The corporate tax cuts passed last year in the U.S. have been called fiscally irresponsible and even dangerous, but Canada's business leaders seem to be growing increasingly jealous of them — or maybe more accurately, spooked by them.
Numerous top Canadian executives have been arguing recently that Canada stands to lose its competitive advantage as a place to do business, thanks to lower corporate taxes south of the border.
Business leaders are putting pressure on Prime Minister Justin Trudeau to respond to the situation, and the latest tool in their arsenal is a new report from consultancy PricewaterhouseCoopers (PwC), which warns that, unless Canada takes action, the country stands to lose 650,000 jobs over the next 10 years as businesses shift activity to the U.S.
The report, prepared for the Business Council of Canada — a group comprised of top Canadian CEOs — estimated the U.S. tax cuts would reduce Canada's economic output by some $85 billion a year, in effect shrinking our economy by 4.9 per cent.

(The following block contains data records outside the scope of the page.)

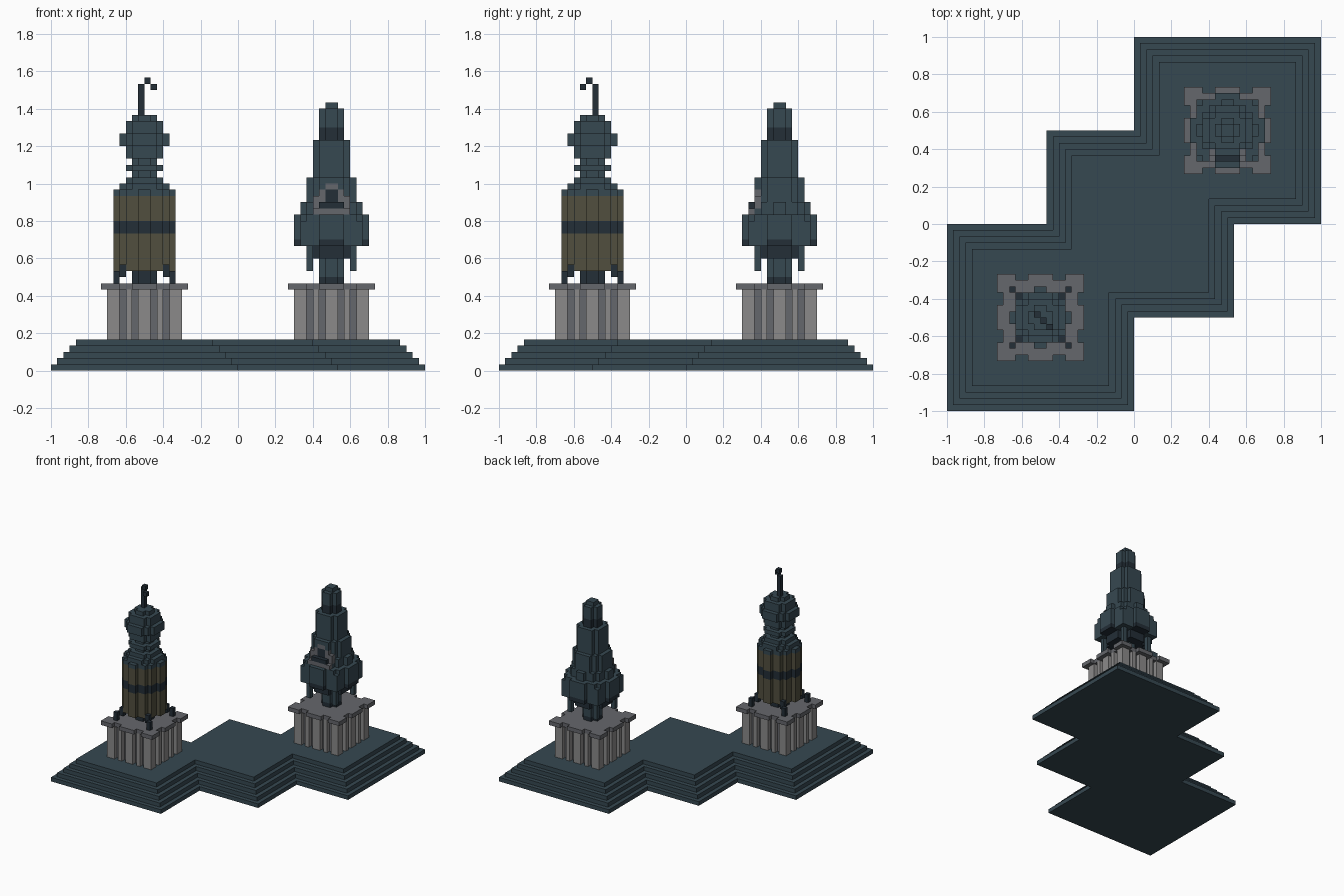
import bpy
import bmesh
import math

old = bpy.data.objects.get("Cube")
if old:
    bpy.data.objects.remove(old, do_unlink=True)

U = 1 / 30  # size of one block


def material(name, rgb):
    lin = [((c / 255 + 0.055) / 1.055) ** 2.4 for c in rgb] + [1]
    m = bpy.data.materials.new(name)
    m.diffuse_color = lin
    m.use_nodes = True
    bsdf = next(n for n in m.node_tree.nodes if n.type == 'BSDF_PRINCIPLED')
    bsdf.inputs["Base Color"].default_value = lin
    bsdf.inputs["Roughness"].default_value = 0.9
    return m


TEAL, DARK, OLIVE, LIGHT, GREY = range(5)
MATS = [material("slate teal", (54, 72, 81)), material("dark navy", (35, 46, 55)),
        material("olive", (81, 79, 62)), material("light stone", (139, 138, 138)),
        material("dark stone", (101, 103, 108))]


def finish(name, bm):
    bmesh.ops.recalc_face_normals(bm, faces=bm.faces)
    me = bpy.data.meshes.new(name)
    bm.to_mesh(me)
    bm.free()
    for m in MATS:
        me.materials.append(m)
    ob = bpy.data.objects.new(name, me)
    bpy.context.collection.objects.link(ob)
    return ob


def blocks(name, cells, cx, cy):
    """Skin a dictionary of unit blocks {(i, j, k): colour} with its outer faces."""
    bm = bmesh.new()
    for (i, j, k), col in cells.items():
        for axis in range(3):
            for side in (0, 1):
                n = [i, j, k]
                n[axis] += 2 * side - 1
                if tuple(n) in cells:
                    continue
                a, b = (axis + 1) % 3, (axis + 2) % 3
                quad = []
                for da, db in ((0, 0), (1, 0), (1, 1), (0, 1)):
                    p = [i + cx, j + cy, k]
                    p[axis] += side
                    p[a] += da
                    p[b] += db
                    quad.append(bm.verts.new([c * U for c in p]))
                if not side:
                    quad.reverse()
                bm.faces.new(quad).material_index = col
    bmesh.ops.remove_doubles(bm, verts=bm.verts, dist=U / 100)
    me = bpy.data.meshes.new(name)
    bm.to_mesh(me)
    bm.free()
    for m in MATS:
        me.materials.append(m)
    bpy.context.collection.objects.link(bpy.data.objects.new(name, me))


def fill(cells, x, y, z, col):
    for i in range(*x):
        for j in range(*y):
            for k in range(*z):
                cells[i, j, k] = col


def discs(cells, layers):
    """Stack round layers given as (bottom, top, squared radius, colour)."""
    for z0, z1, r2, col in layers:
        for i in range(-7, 7):
            for j in range(-7, 7):
                if (i + .5) ** 2 + (j + .5) ** 2 <= r2:
                    fill(cells, (i, i + 1), (j, j + 1), (z0, z1), col)


def corners(cells, n, z, col):
    """One post on each of the four diagonals."""
    for i in (n, -n - 1):
        for j in (n, -n - 1):
            fill(cells, (i, i + 1), (j, j + 1), z, col)


# Squared radii for round layers by width in blocks
R = {2: 1, 4: 3, 6: 9, 8: 15, 10: 21, 12: 33}

# Stepped base made of three overlapping squares
for s in range(5):
    outline = [(-30 + s, -30 + s), (-s, -30 + s), (-s, -15 + s), (16 - s, -15 + s),
               (16 - s, s), (30 - s, s), (30 - s, 30 - s), (s, 30 - s),
               (s, 15 - s), (-14 + s, 15 - s), (-14 + s, -s), (-30 + s, -s)]
    bm = bmesh.new()
    face = bm.faces.new([bm.verts.new((x * U, y * U, s * U)) for x, y in outline])
    top = bmesh.ops.extrude_face_region(bm, geom=[face])["geom"]
    bmesh.ops.translate(bm, vec=(0, 0, U),
                        verts=[v for v in top if isinstance(v, bmesh.types.BMVert)])
    finish(f"base_step_{s + 1}", bm)

# Fluted pedestals with notched caps
for side, c in (("right", -15), ("left", 15)):
    shaft, cap = {}, {}
    groove, notch = (2, 4, 7, 9), (3, 4, 9, 10)
    for i in range(12):
        for j in range(12):
            edge_i, edge_j = i in (0, 11), j in (0, 11)
            if (edge_i and j in groove) or (edge_j and i in groove):
                continue
            col = LIGHT if edge_i or edge_j else GREY
            fill(shaft, (i - 6, i - 5), (j - 6, j - 5), (5, 13), col)
    for i in range(14):
        for j in range(14):
            if (i in (0, 13) and j in notch) or (j in (0, 13) and i in notch):
                continue
            cap[i - 7, j - 7, 13] = GREY
    blocks(f"pedestal_shaft_{side}", shaft, c, c)
    blocks(f"pedestal_cap_{side}", cap, c, c)

# Banded drum tower: feet, drum, neck and head
feet = {}
discs(feet, [(14, 16, R[4], DARK)])
corners(feet, 4, (14, 16), DARK)
corners(feet, 3, (15, 17), DARK)
blocks("drum_feet", feet, -15, -15)

drum = {}
discs(drum, [(16, 22, R[10], OLIVE), (22, 24, R[10], DARK),
             (24, 28, R[10], OLIVE), (28, 29, R[10], TEAL)])
blocks("drum_body", drum, -15, -15)

head = {}
discs(head, [(29, 30, R[8], TEAL), (30, 31, R[6], TEAL), (31, 32, R[4], TEAL),
             (32, 33, R[6], TEAL), (33, 34, R[4], TEAL), (34, 36, R[6], TEAL),
             (36, 38, R[8], TEAL), (38, 40, R[6], TEAL), (40, 41, R[4], TEAL)])
blocks("drum_neck_and_head", head, -15, -15)

# Hooked finial bending along the diagonal
hook = {}
fill(hook, (-1, 0), (0, 1), (41, 46), DARK)
hook[0, -1, 46] = DARK
hook[1, -2, 45] = DARK
blocks("hooked_finial", hook, -15, -15)

# Spired tower: stem, skirt, bulge and tapering spire
spire = {}
discs(spire, [(14, 15, R[4], DARK), (15, 18, R[4], TEAL), (18, 20, R[8], DARK),
              (20, 25, R[12], TEAL), (25, 27, R[10], TEAL), (27, 31, R[8], TEAL),
              (31, 37, R[6], TEAL), (37, 39, R[4], DARK), (39, 42, R[4], TEAL),
              (42, 43, R[2], TEAL)])
corners(spire, 4, (20, 24), TEAL)
corners(spire, 3, (16, 20), TEAL)
# Dark underside showing at the middle of each side of the bulge
for (i, j, k) in list(spire):
    if k == 20 and min(abs(i + .5), abs(j + .5)) < 2:
        spire[i, j, k] = DARK

# Arched opening on the front of the bulge
fill(spire, (-3, 3), (-5, -4), (25, 26), GREY)
for i0, i1 in ((-3, -1), (1, 3)):
    fill(spire, (i0, i1), (-4, -3), (26, 28), GREY)
for i in (-2, 1):
    fill(spire, (i, i + 1), (-4, -3), (28, 29), GREY)
fill(spire, (-1, 1), (-4, -3), (29, 30), GREY)
fill(spire, (-1, 1), (-4, -3), (26, 29), DARK)
fill(spire, (-2, 2), (-5, -4), (26, 27), DARK)
blocks("spire_body", spire, 15, 15)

"The negative impact of U.S. tax reform on Canada's economy could be 10 times greater than the potential fallout from NAFTA termination," the Business Council said in a statement. It cited a Conference Board of Canada study which estimated that, if NAFTA were cancelled, it would cost Canada some 85,000 jobs.
Among many other measures, the U.S. tax reform package lowered the U.S.'s federal corporate tax rate to 21 per cent, from 35 per cent. Taking into account state taxes, the average statutory tax rate for businesses in the U.S. is estimated at 25.7 per cent, lower than Canada's average tax rate of 26.6 per cent.
(In both the U.S. and Canada, tax breaks and loopholes mean that corporations often pay far less in taxes than those rates would suggest.)
"This report underlines the need for the federal government to respond to U.S. tax reform with a comprehensive plan to strengthen Canada's economic competitiveness," said John Manley, the president and CEO of the Business Council of Canada and a former cabinet minister in the Liberal government of Jean Chretien.
"Failing to respond to U.S. tax reform puts Canadian jobs and prosperity at risk at a time when Canada is already wrestling with rising protectionism."
Lower taxes for corporations, higher taxes for the rest of us?
As possible solutions, the PwC report says Canada could cut its corporate tax rate gradually until the average federal/provincial rate sits at around 20 per cent. It also suggests aligning personal income tax brackets with those of the U.S., to reduce the "brain drain" effect of skilled Canadians moving to the U.S. for its lower taxes and higher salaries.
For some middle-income Canadians, that could actually mean higher taxes. For instance, the top U.S. income tax rate is 22 per cent for single filers earning between $38,701 and $82,500. In Canada, the top rate is 20.5 per cent for those earning between $46,605 and $93,208.
And to offset the cost of the tax cuts, the PwC report suggests gradually increasing the GST and "increas[ing] the personal income tax base."
Earlier on HuffPost Canada:
Finance Minister Bill Morneau says Canada's response to the U.S. changes will be part of his government's fall economic update. He told reporters this week he hasn't ruled out any possibilities, including corporate tax cuts.
But a move to cut tax rates to match the U.S.'s would likely face opposition from critics arguing Canada is engaging in a "race to the bottom" on corporate taxes.
Canada has already shifted a considerable amount of its tax burden away from corporations, through a series of corporate tax cuts between 2000 and 2013. That has resulted in a long-term trend that has seen more and more of the country's tax burden falling on individual tax filers.
While some experts have credited Trump's tax cuts with the surprisingly strong economic performance the U.S. has put in this year, others argue they're fiscally irresponsible in the long run.
Forecasts say the bill will mean an additional $1.7 trillion in debt for the U.S. government between 2018 and 2027, ballooning the public debt to 97 per cent of the U.S.'s economic output by 2027, from around 77 per cent today.
Not much negative impact on Canada yet
The impact of the tax cuts on Canada is unclear at this early stage, but some data suggests the loss of competitiveness that business leaders fear hasn't materialized, at least so far.
If businesses are turning their backs on Canada, one place we would expect to see this reflected is in the data on foreign direct investment (FDI) into Canada.
As Bloomberg News noted recently, FDI into Canada has been much stronger so far this year than last, with $26.9 billion so far, compared to $10.96 billion during the same time last year — though 2017 was a particularly weak year. All the same, FDI is above its long-run average this year.
But that could change over time, as investors adjust to the new reality.
In a recent speech, CIBC CEO Victor Dodig said he is increasingly hearing from the bank's clients that investment opportunities are better in the U.S.
"That, to me, should be a siren call that that money is here. It will leave," he said, as quoted in the Globe and Mail.